Council to move forward with Ocean Properties’ pier plan
Waxman refuses to recuse herself
By Chris Busby
At an informal workshop session this evening, the Portland City Council agreed to pursue negotiations with Ocean Properties to redevelop the Maine State Pier. Mayor Jill Duson said an order to formally initiate the talks will be placed on the Council’s agenda next month.
Newly elected Councilor Dory Waxman attended the workshop and nervously read a brief statement acknowledging her past work for Ocean Properties promoting its plan for the pier. “I don’t have a conflict of interest,” she said, adding that she thinks it’s in the best interest of the city for her to participate in the pier redevelopment process. She made no further comments during the workshop, and no other councilors commented on her participation.
Prior to the start of negotiations, a “public participation process” is envisioned to take place over the course of six-to-eight weeks. The first meeting would be a lecture on the history of the pier, policies governing its use, and Ocean Properties’ plan. Members of the public who attend that lecture can register to participate in a second meeting — a half-day session the following weekend — during which participants will discuss the project’s design with city staff and the developer’s representatives. Based on a summary of that meeting, Ocean Properties would then develop additional sketches for the project and present them to the public.
Among the elements still to be determined is whether a megaberth — a large dock capable of handling cruise ships — will be built at Ocean Gateway as part of the Maine State Pier project. It was clear from tonight’s workshop that councilors are still confused and divided over how, or whether, a megaberth should be constructed at the publicly owned marine passenger terminal just east of the Maine State Pier.
After defending the process thus far as a public one, Duson said she is “comfortable” having the megaberth discussion be part of closed-door negotiations between the city and Ocean Properties (OP). The starting point for those discussions would be the last of several project designs OP submitted last year for the pier — designs that include a megaberth at Ocean Gateway.
Attorney Harold Pachios, who is representing OP, said he does not know whether the company is still committed to building the megaberth or not.
In addition to the megaberth, OP’s latest plan included a 200-room luxury hotel and an office building that would be built on city-owned land at the base of the pier. An underground parking garage capable of holding 318 vehicles would be constructed beneath those buildings. Next to the hotel would be a public park modeled after the one envisioned by the Olympia Companies, the rival developer that was unable to come to terms with the city during negotiations earlier this year.
On the pier itself, OP envisions a futuristic, two-acre “roofscape” of grass and trees with an acre of photovoltaic cells to capture solar energy. Beneath this sci-fi park, the developer intends to build a seafood restaurant, a fish and produce “coop” market, a cruise ship terminal, a new freight shed for Casco Bay Lines, and a 99-car parking garage, in addition to various office and marine operational facilities.
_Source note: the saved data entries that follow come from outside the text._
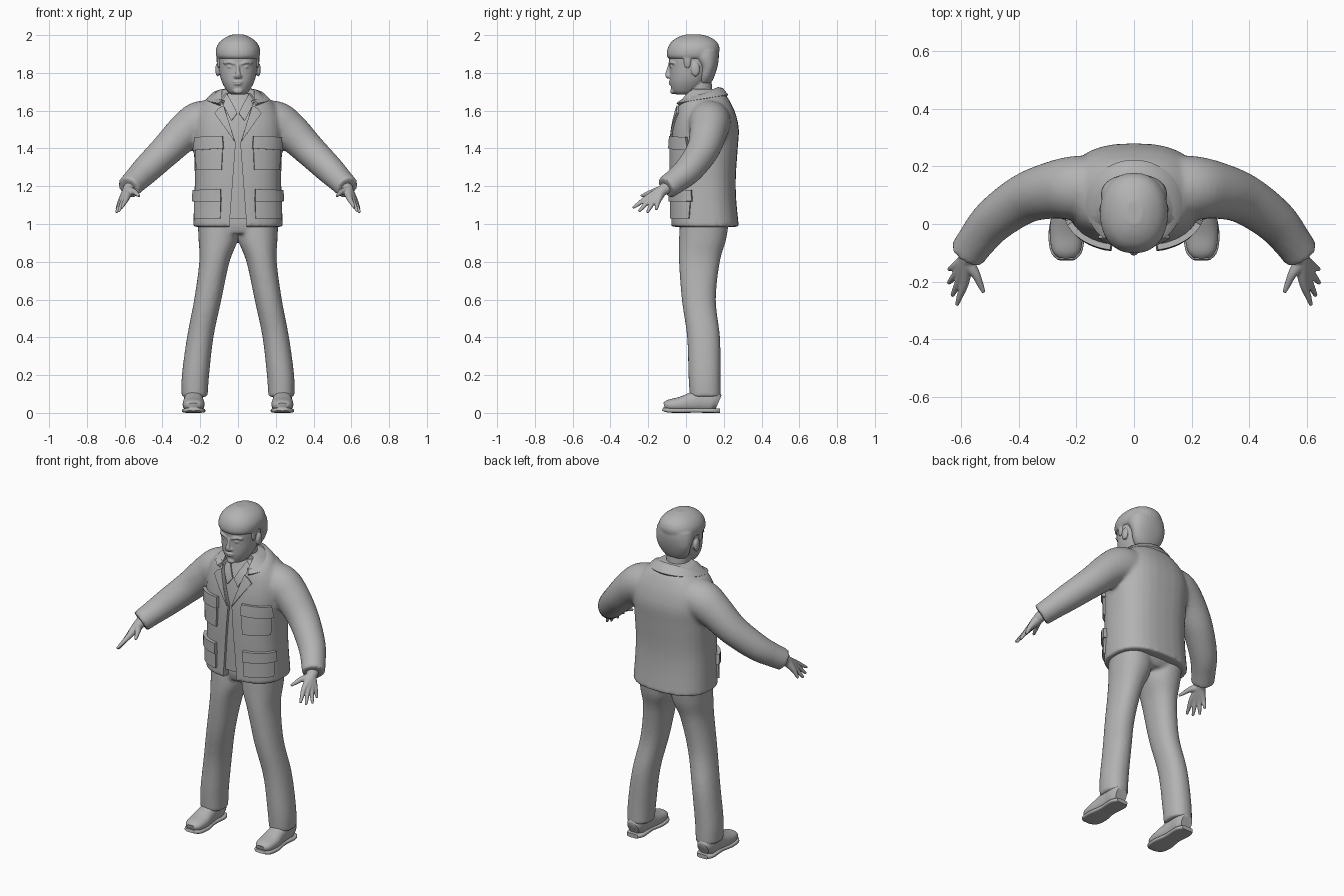
import bpy, bmesh, math
from mathutils import Vector, Matrix
from mathutils.bvhtree import BVHTree

cube = bpy.data.objects.get("Cube")
if cube:
    bpy.data.objects.remove(cube, do_unlink=True)

GREY = (0.45, 0.45, 0.45, 1)
grey = bpy.data.materials.new("plain_grey")
grey.use_nodes = True
grey.diffuse_color = GREY
for node in grey.node_tree.nodes:
    if node.type == 'BSDF_PRINCIPLED':
        node.inputs["Base Color"].default_value = GREY


def spline(points, steps=5):
    """Catmull-Rom through the given rings."""
    p = [Vector(q) for q in points]
    p = [p[0]] + p + [p[-1]]
    out = []
    for i in range(1, len(p) - 2):
        a, b, c, d = p[i - 1:i + 3]
        for k in range(steps):
            t = k / steps
            out.append((b * 2 + (c - a) * t + (a * 2 - b * 5 + c * 4 - d) * t ** 2
                        + (b * 3 - a - c * 3 + d) * t ** 3) * 0.5)
    return out + [p[-1]]


def loft(bm, rings, flat=False, power=2.0, n=32):
    """Closed tube through rings (x, y, z, half width, half depth)."""
    rings = spline(rings)
    mid = [Vector(r[:3]) for r in rings]
    loops = []
    for i, r in enumerate(rings):
        u, v = Vector((1, 0, 0)), Vector((0, 1, 0))
        if not flat:
            t = (mid[min(i + 1, len(mid) - 1)] - mid[max(i - 1, 0)]).normalized()
            u = t.cross(Vector((0, 0, 1)))
            u = u.normalized() if u.length > 0.01 else Vector((1, 0, 0))
            v = u.cross(t)
        loop = []
        for k in range(n):
            c, s = math.cos(math.tau * k / n), math.sin(math.tau * k / n)
            c = math.copysign(abs(c) ** (2 / power), c)
            s = math.copysign(abs(s) ** (2 / power), s)
            loop.append(bm.verts.new(mid[i] + u * c * max(r[3], .002) + v * s * max(r[4], .002)))
        loops.append(loop)
    for a, b in zip(loops, loops[1:]):
        for k in range(n):
            bm.faces.new((a[k], a[(k + 1) % n], b[(k + 1) % n], b[k]))
    bm.faces.new(loops[0])
    bm.faces.new(loops[-1])


def body(bm, levels, power=2.0):
    """Upright loft from levels (z, half width, front y, back y)."""
    loft(bm, [(0, (f + b) / 2, z, w, (b - f) / 2) for z, w, f, b in levels], True, power)


def ball(bm, centre, size):
    mat = Matrix.Translation(centre) @ Matrix.Diagonal((*size, 1))
    bmesh.ops.create_uvsphere(bm, u_segments=20, v_segments=12, radius=1, matrix=mat)


def bake(ob):
    dg = bpy.context.evaluated_depsgraph_get()
    mesh = bpy.data.meshes.new_from_object(ob.evaluated_get(dg))
    ob.modifiers.clear()
    ob.data = mesh


def finish(name, bm, voxel=0, smooth=3, angle=50):
    """Make the object, fuse its volumes and shade it."""
    bmesh.ops.recalc_face_normals(bm, faces=bm.faces)
    mesh = bpy.data.meshes.new(name)
    bm.to_mesh(mesh)
    bm.free()
    ob = bpy.data.objects.new(name, mesh)
    bpy.context.scene.collection.objects.link(ob)
    if voxel:
        fuse = ob.modifiers.new("fuse", 'REMESH')
        fuse.mode, fuse.voxel_size = 'VOXEL', voxel
        soft = ob.modifiers.new("soften", 'SMOOTH')
        soft.factor, soft.iterations = 0.5, smooth
        bake(ob)
    ob.data.materials.clear()
    ob.data.materials.append(grey)
    shade(ob, angle)
    return ob


def shade(ob, angle):
    bpy.ops.object.select_all(action='DESELECT')
    ob.select_set(True)
    bpy.context.view_layer.objects.active = ob
    bpy.ops.object.shade_smooth_by_angle(angle=math.radians(angle))


def plate(name, tree, corners, lift, nu=14, nv=10):
    """Thick cloth panel laid on the front of a surface; corners are (x, z)."""
    a, b, c, d = (Vector(p) for p in corners)
    bm = bmesh.new()
    outer, inner = {}, {}
    for i in range(nu + 1):
        for j in range(nv + 1):
            p = a.lerp(b, i / nu).lerp(d.lerp(c, i / nu), j / nv)
            hit, nor, _, _ = tree.ray_cast(Vector((p.x, -1, p.y)), Vector((0, 1, 0)))
            if hit is None:
                hit, nor, _, _ = tree.find_nearest(Vector((p.x, -.03, p.y)))
            outer[i, j] = bm.verts.new(hit + nor * lift)
            inner[i, j] = bm.verts.new(hit - nor * .006)
    for i in range(nu):
        for j in range(nv):
            q = ((i, j), (i + 1, j), (i + 1, j + 1), (i, j + 1))
            bm.faces.new([outer[k] for k in q])
            bm.faces.new([inner[k] for k in reversed(q)])
    rim = [(i, 0) for i in range(nu)] + [(nu, j) for j in range(nv)]
    rim += [(i, nv) for i in range(nu, 0, -1)] + [(0, j) for j in range(nv, 0, -1)]
    for k, m in zip(rim, rim[1:] + rim[:1]):
        bm.faces.new((outer[k], inner[k], inner[m], outer[m]))
    finish(name, bm, angle=40)


SIDES = ((1, "left"), (-1, "right"))

# Jacket body and sleeves, fused
bm = bmesh.new()
body(bm, [(.985, .238, -.08, .28), (1.13, .232, -.08, .266), (1.25, .229, -.082, .264),
          (1.4, .234, -.08, .274), (1.5, .238, -.072, .28), (1.58, .225, -.057, .264),
          (1.64, .19, -.042, .238), (1.68, .14, -.02, .212), (1.715, .095, 0, .17)], 2.5)
for s, _ in SIDES:
    loft(bm, [(s * .1, .125, 1.54, .11, .11), (s * .2, .125, 1.535, .112, .115),
              (s * .28, .118, 1.487, .1, .1), (s * .38, .088, 1.39, .087, .086),
              (s * .485, .015, 1.288, .077, .076), (s * .545, -.055, 1.228, .068, .066),
              (s * .58, -.105, 1.192, .064, .062)])
jacket = finish("jacket", bm, .011, 5)

# Open front, cut from the jacket
bm = bmesh.new()
half = [(.048, .96), (.012, 1.43), (.085, 1.65), (.085, 1.8)]
outline = half + [(-x, z) for x, z in reversed(half)]
face = bm.faces.new([bm.verts.new((x, -.5, z)) for x, z in outline])
ext = bmesh.ops.extrude_face_region(bm, geom=[face])
for v in ext["geom"]:
    if isinstance(v, bmesh.types.BMVert):
        v.co.y = .03
cutter = finish("opening_cutter", bm)
cutter.hide_render = True
uncut = BVHTree.FromPolygons([v.co for v in jacket.data.vertices],
                             [p.vertices[:] for p in jacket.data.polygons])
cut = jacket.modifiers.new("opening", 'BOOLEAN')
cut.operation, cut.object = 'DIFFERENCE', cutter
bake(jacket)
bpy.data.objects.remove(cutter, do_unlink=True)
shade(jacket, 50)

# Shirt inside the opening
bm = bmesh.new()
body(bm, [(1.03, .15, -.062, .15), (1.25, .15, -.066, .15), (1.45, .15, -.06, .15),
          (1.58, .14, -.04, .16), (1.66, .1, -.01, .16), (1.69, .075, 0, .15)], 2.5)
shirt = finish("shirt", bm)
shirt_tree = BVHTree.FromPolygons([v.co for v in shirt.data.vertices],
                                  [p.vertices[:] for p in shirt.data.polygons])

# Pockets, flaps, lapels and shirt collar
PANELS = [("chest_pocket", [(.085, 1.285), (.212, 1.285), (.215, 1.41), (.08, 1.41)], .012),
          ("chest_flap", [(.075, 1.4), (.22, 1.39), (.215, 1.46), (.08, 1.465)], .02),
          ("hip_pocket", [(.092, 1.03), (.222, 1.03), (.222, 1.13), (.09, 1.13)], .012),
          ("hip_flap", [(.088, 1.12), (.225, 1.12), (.222, 1.18), (.09, 1.185)], .02),
          ("lapel", [(.014, 1.43), (.122, 1.585), (.1, 1.61), (.075, 1.625)], .01)]
for s, side in SIDES:
    for name, pts, lift in PANELS:
        plate(side + "_" + name, uncut, [(s * x, z) for x, z in pts], lift)
    pts = [(.004, 1.585), (.035, 1.545), (.085, 1.645), (.055, 1.685)]
    plate(side + "_shirt_collar", shirt_tree, [(s * x, z) for x, z in pts], .009)

# Turned-down jacket collar, open at the front
bm = bmesh.new()
rows = []
for i in range(41):
    a = math.radians(-142 + 284 * i / 40)
    c, s = math.cos(a), math.sin(a)
    rows.append([bm.verts.new((r * s, .07 + (r - .015) * c, z + dz * c)) for r, z, dz in
                 ((.105, 1.65, .03), (.115, 1.685, .04), (.14, 1.685, .035), (.168, 1.66, .025),
                  (.15, 1.64, .02))])
for p, q in zip(rows, rows[1:]):
    for k in range(5):
        bm.faces.new((p[k], p[(k + 1) % 5], q[(k + 1) % 5], q[k]))
bm.faces.new(rows[0])
bm.faces.new(rows[-1])
finish("jacket_collar", bm, angle=60)

# Trousers: pelvis and two legs, fused
bm = bmesh.new()
body(bm, [(.95, .13, -.02, .2), (1.0, .2, -.032, .23), (1.1, .2, -.03, .23)], 2.3)
for s, _ in SIDES:
    loft(bm, [(s * .11, .1, 1.04, .105, .13), (s * .105, .088, .92, .104, .125),
              (s * .125, .071, .8, .08, .108), (s * .16, .068, .6, .072, .09),
              (s * .2, .093, .4, .07, .087), (s * .225, .098, .2, .072, .085),
              (s * .23, .102, .085, .069, .082)], True, 2.2)
finish("trousers", bm, .01, 4)

# Shoes with soles
for s, side in SIDES:
    x = s * .235
    bm = bmesh.new()
    loft(bm, [(x, -.115, .035, .03, .018), (x, -.09, .04, .05, .03), (x, -.03, .045, .058, .04),
              (x, .03, .056, .053, .052), (x, .08, .066, .05, .062), (x, .14, .066, .05, .062),
              (x, .172, .055, .036, .04)], power=2.3)
    finish(side + "_shoe", bm)
    bm = bmesh.new()
    loft(bm, [(x, -.124, .02, .03, .009), (x, -.095, .014, .055, .012), (x, -.03, .012, .062, .012),
              (x, .05, .013, .05, .012), (x, .14, .012, .054, .012), (x, .18, .012, .036, .012)],
         power=4)
    finish(side + "_sole", bm)

# Hands: every digit runs from the wrist
DIGITS = [((.59, -.207, 1.137), (.616, -.282, 1.085)), ((.605, -.194, 1.125), (.632, -.25, 1.066)),
          ((.615, -.172, 1.12), (.645, -.206, 1.06)), ((.62, -.147, 1.124), (.643, -.158, 1.075)),
          ((.55, -.175, 1.17), (.522, -.238, 1.148))]
for s, side in SIDES:
    bm = bmesh.new()
    for knuckle, tip in DIGITS:
        path = [Vector((.565, -.08, 1.207)), Vector((.582, -.125, 1.178)), Vector(knuckle),
                Vector(knuckle).lerp(Vector(tip), .6), Vector(tip)]
        loft(bm, [(s * p.x, p.y, p.z, r, r) for p, r in zip(path, (.03, .029, .016, .011, .007))],
             n=14)
    finish(side + "_hand", bm, .004, 3)

# Head: skull, neck, ears and features, fused
bm = bmesh.new()
body(bm, [(1.685, .032, -.05, .03), (1.7, .055, -.07, .06), (1.74, .08, -.083, .1),
          (1.78, .094, -.086, .125), (1.83, .102, -.087, .145), (1.88, .105, -.09, .155),
          (1.93, .1, -.08, .16), (1.97, .07, -.04, .12)], 2.2)
body(bm, [(1.55, .07, 0, .15), (1.64, .066, .008, .145), (1.76, .066, .005, .135)])
loft(bm, [(0, -.084, 1.85, .008, .008), (0, -.093, 1.81, .01, .012), (0, -.097, 1.788, .016, .013),
          (0, -.088, 1.774, .016, .01)], n=16)
ball(bm, (0, -.083, 1.752), (.026, .01, .006))
ball(bm, (0, -.081, 1.741), (.022, .011, .006))
ball(bm, (0, -.07, 1.703), (.026, .014, .015))
for s, _ in SIDES:
    loft(bm, [(s * .014, -.087, 1.846, .006, .007), (s * .045, -.083, 1.856, .007, .007),
              (s * .075, -.062, 1.85, .006, .006)], n=12)
    ball(bm, (s * .04, -.074, 1.832), (.015, .011, .007))
    ball(bm, (s * .013, -.089, 1.781), (.009, .01, .008))
    ball(bm, (s * .108, .05, 1.818), (.012, .024, .037))
finish("head", bm, .0045, 3)

# Hair: cap with fringe, nape and sideburns, fused
bm = bmesh.new()
body(bm, [(1.876, .108, -.094, .165), (1.895, .117, -.102, .172), (1.93, .116, -.097, .178),
          (1.965, .096, -.077, .163), (1.99, .062, -.04, .125), (2.003, .028, 0, .08)], 2.2)
body(bm, [(1.745, .065, .06, .132), (1.78, .09, .062, .15), (1.83, .108, .066, .166),
          (1.88, .115, .03, .174), (1.92, .11, .02, .172)], 2.2)
for s, _ in SIDES:
    ball(bm, (s * .099, .008, 1.862), (.013, .022, .042))
finish("hair", bm, .007, 3)
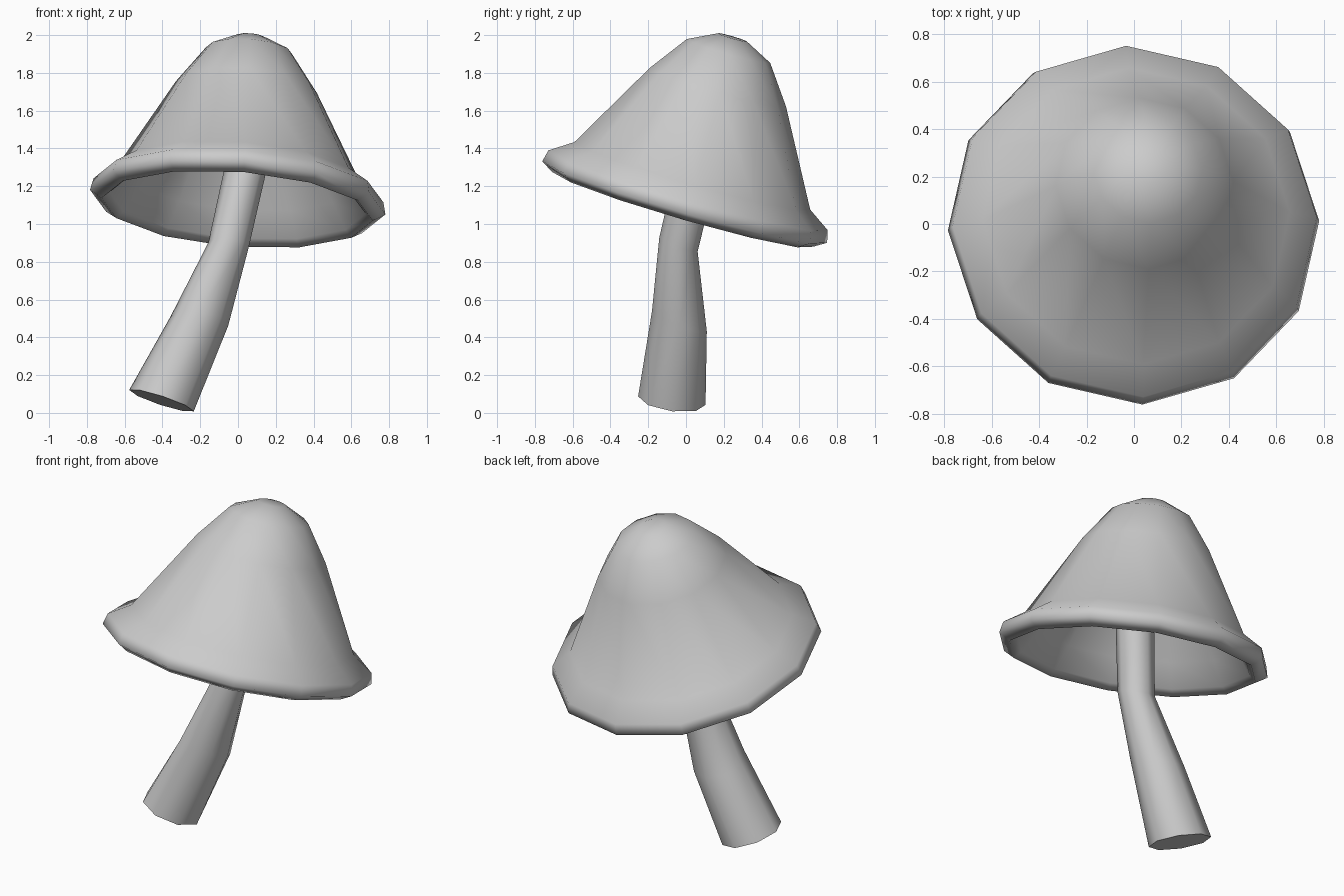
import bpy, bmesh, math
from mathutils import Vector

if "Cube" in bpy.data.objects:
    bpy.data.objects.remove(bpy.data.objects["Cube"])

grey = bpy.data.materials.new("mushroom grey")
grey.use_nodes = True
colour = (0.6, 0.6, 0.6, 1)
grey.diffuse_color = colour
grey.node_tree.nodes["Principled BSDF"].inputs["Base Color"].default_value = colour


def ring(bm, centre, normal, radius, sides, turn=0.0):
    """Add a loop of vertices around a centre, square to the normal."""
    n = Vector(normal).normalized()
    u = Vector((0, 1, 0)).cross(n).normalized()
    v = n.cross(u)
    angles = [turn + math.tau * i / sides for i in range(sides)]
    return [bm.verts.new(Vector(centre) + radius * (u * math.cos(a) + v * math.sin(a)))
            for a in angles]


def loft(name, loops, bm, sharp):
    """Skin the loops in order, close both ends and shade smooth."""
    for a, b in zip(loops, loops[1:]):
        for i in range(len(a)):
            j = (i + 1) % len(a)
            bm.faces.new((a[i], a[j], b[j], b[i]))
    bm.faces.new(loops[0])
    bm.faces.new(loops[-1])
    bmesh.ops.recalc_face_normals(bm, faces=bm.faces)
    mesh = bpy.data.meshes.new(name)
    bm.to_mesh(mesh)
    bm.free()
    mesh.materials.append(grey)
    obj = bpy.data.objects.new(name, mesh)
    bpy.context.collection.objects.link(obj)
    bpy.ops.object.select_all(action="DESELECT")
    obj.select_set(True)
    bpy.context.view_layer.objects.active = obj
    bpy.ops.object.shade_smooth_by_angle(angle=math.radians(sharp))
    return obj


# Cap: tilted bell with a flared, rounded lip and a hollow underside
axis = Vector((0.076, 0.29, 1)).normalized()
base = Vector((0, 0, 1.14))
cap_profile = [  # radius, height along the axis
    (0.08, 0.885), (0.23, 0.81), (0.375, 0.61), (0.65, 0.12), (0.77, 0.04),
    (0.785, -0.025), (0.72, -0.065), (0.68, -0.03), (0.59, 0.1),
    (0.33, 0.56), (0.19, 0.73), (0.06, 0.79)]
bm = bmesh.new()
cap_loops = [ring(bm, base + axis * h, axis, r, 12, math.radians(1.5))
             for r, h in cap_profile]
loft("mushroom_cap", cap_loops, bm, 80)

# Stem: bent, tapering tube reaching up inside the cap
stem_rings = [  # centre, direction, radius
    ((-0.405, -0.075, 0.065), (0.33, 0.14, 1), 0.18),
    ((-0.205, -0.035, 0.485), (0.15, 0.38, 1), 0.155),
    ((-0.05, -0.04, 0.89), (0.1, 0.36, 1), 0.108),
    ((0.035, 0.05, 1.27), (0.2, 0.3, 1), 0.11),
    ((0.1, 0.18, 1.75), (0.1, 0.3, 1), 0.11)]
bm = bmesh.new()
stem_loops = [ring(bm, c, d, r, 8) for c, d, r in stem_rings]
loft("stem", stem_loops, bm, 60)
City Manager Joe Gray recommended that councilors pursue this deal after meeting in private with the developer’s representatives a week or so ago. In making his recommendation, Gray stressed the project’s potential to create jobs and provide money to city government at a time of declining revenues due to the current recession. “The Council has this opportunity to use the few tools available to it to generate necessary revenues,” Gray wrote.
The amount of any lease and property tax revenues from such a project are yet to be determined, but it will surely be sometime in the early-to-mid part of the next decade before the project could be fully designed, permitted and constructed.